Are you happy with the antivirus you are using? More than half of last year's attacks were fileless or used malware-free techniques, as hackers increasingly turned to credential theft to breach corporate networks.
Malware-free tactics accounted for 51% of attacks in 2019, up from 40% the previous year, although that number was driven by a sharp increase in North American attacks.
About 74% of the attacks in the region did not use malware, while these techniques accounted for 25% of the Indo-Pacific attacks, according to the Global Threat Report 2020 of CrowdStrike.
The assessment of the annual threat landscape report is based on the analysis of the data company collected from more than 3 trillion events per week in 176 countries, and consultations by its intelligence team, which monitors national hackers, hacktivists and many others.
The growing popularity of attacks without malware shows us the need not to rely solely on anti-virus tools.
Malware-free attacks are those that do not require any files on the victim's disk. They could be attacks where malicious code runs from memory, boot, or credential theft attacks that simply require you to click a link. Malware-free attacks usually require different detection techniques to detect and prevent them, which makes today's antivirus completely inadequate.
New methods also require new practices, as it is impossible to reach a new point using the same familiar path.
These attacks have come to remind us that there is always another way.
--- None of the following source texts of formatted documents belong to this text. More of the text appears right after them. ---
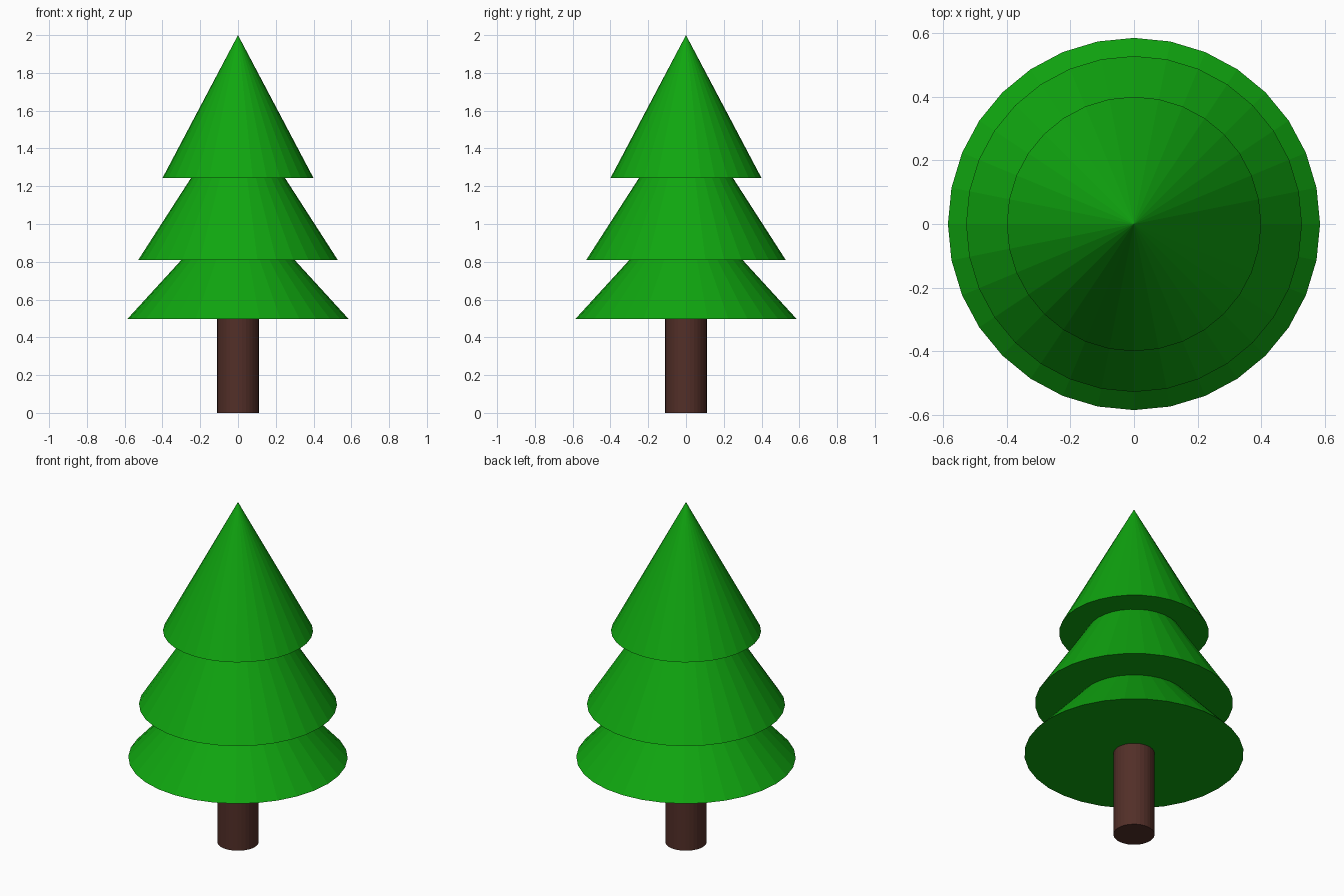
import bpy

if "Cube" in bpy.data.objects:
    bpy.data.objects.remove(bpy.data.objects["Cube"])

SIDES = 32


def material(name, rgb):
    m = bpy.data.materials.new(name)
    m.diffuse_color = (*rgb, 1.0)
    m.use_nodes = True
    m.node_tree.nodes["Principled BSDF"].inputs["Base Color"].default_value = m.diffuse_color
    return m


green = material("needle green", (0.005, 0.38, 0.005))
brown = material("bark brown", (0.085, 0.028, 0.021))


def round_part(name, radius, z0, z1, mat, top_radius=0.0):
    """Upright cone or cylinder from z0 to z1, flat shaded."""
    bpy.ops.mesh.primitive_cone_add(
        vertices=SIDES, radius1=radius, radius2=top_radius,
        depth=z1 - z0, location=(0, 0, (z0 + z1) / 2))
    ob = bpy.context.object
    ob.name = name
    ob.data.materials.append(mat)
    return ob


# Trunk, ending just inside the lowest tier
round_part("trunk", 0.11, 0.0, 0.51, brown, top_radius=0.11)

# Three overlapping tiers of branches: base radius, base height, apex height
tiers = {
    "lower_branches": (0.585, 0.498, 1.137),
    "middle_branches": (0.528, 0.81, 1.63),
    "upper_branches": (0.40, 1.243, 2.0),
}
for name, (radius, z0, z1) in tiers.items():
    round_part(name, radius, z0, z1, green)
New roads lead to new discoveries and of course the one who takes the risk wins first, if things go well. This applies to both sides (hackers-antivirus)
Future protections, then, should study the behavior of each of us who uses computer systems. Once they learn how the owner works they will be able to block behaviors that do not seem familiar, or at least ask the owner: is this happening, is it you?
This may sound like a science fiction script, but it's not that far off if you look at the growth in artificial intelligence and machine learning. It's impossible to fight smart threats with stupid antivirus designed just to compare virus samples.
Here is the good and bad news:
The emergence of cloud-based antiviruses is very encouraging (in cloud). At present their technology is simple, as it continues to compare virus samples. But over the years, the computing power of the cloud will help artificial intelligence and machine learning systems run on every user's PC.
Only that the hackers once again have the lead.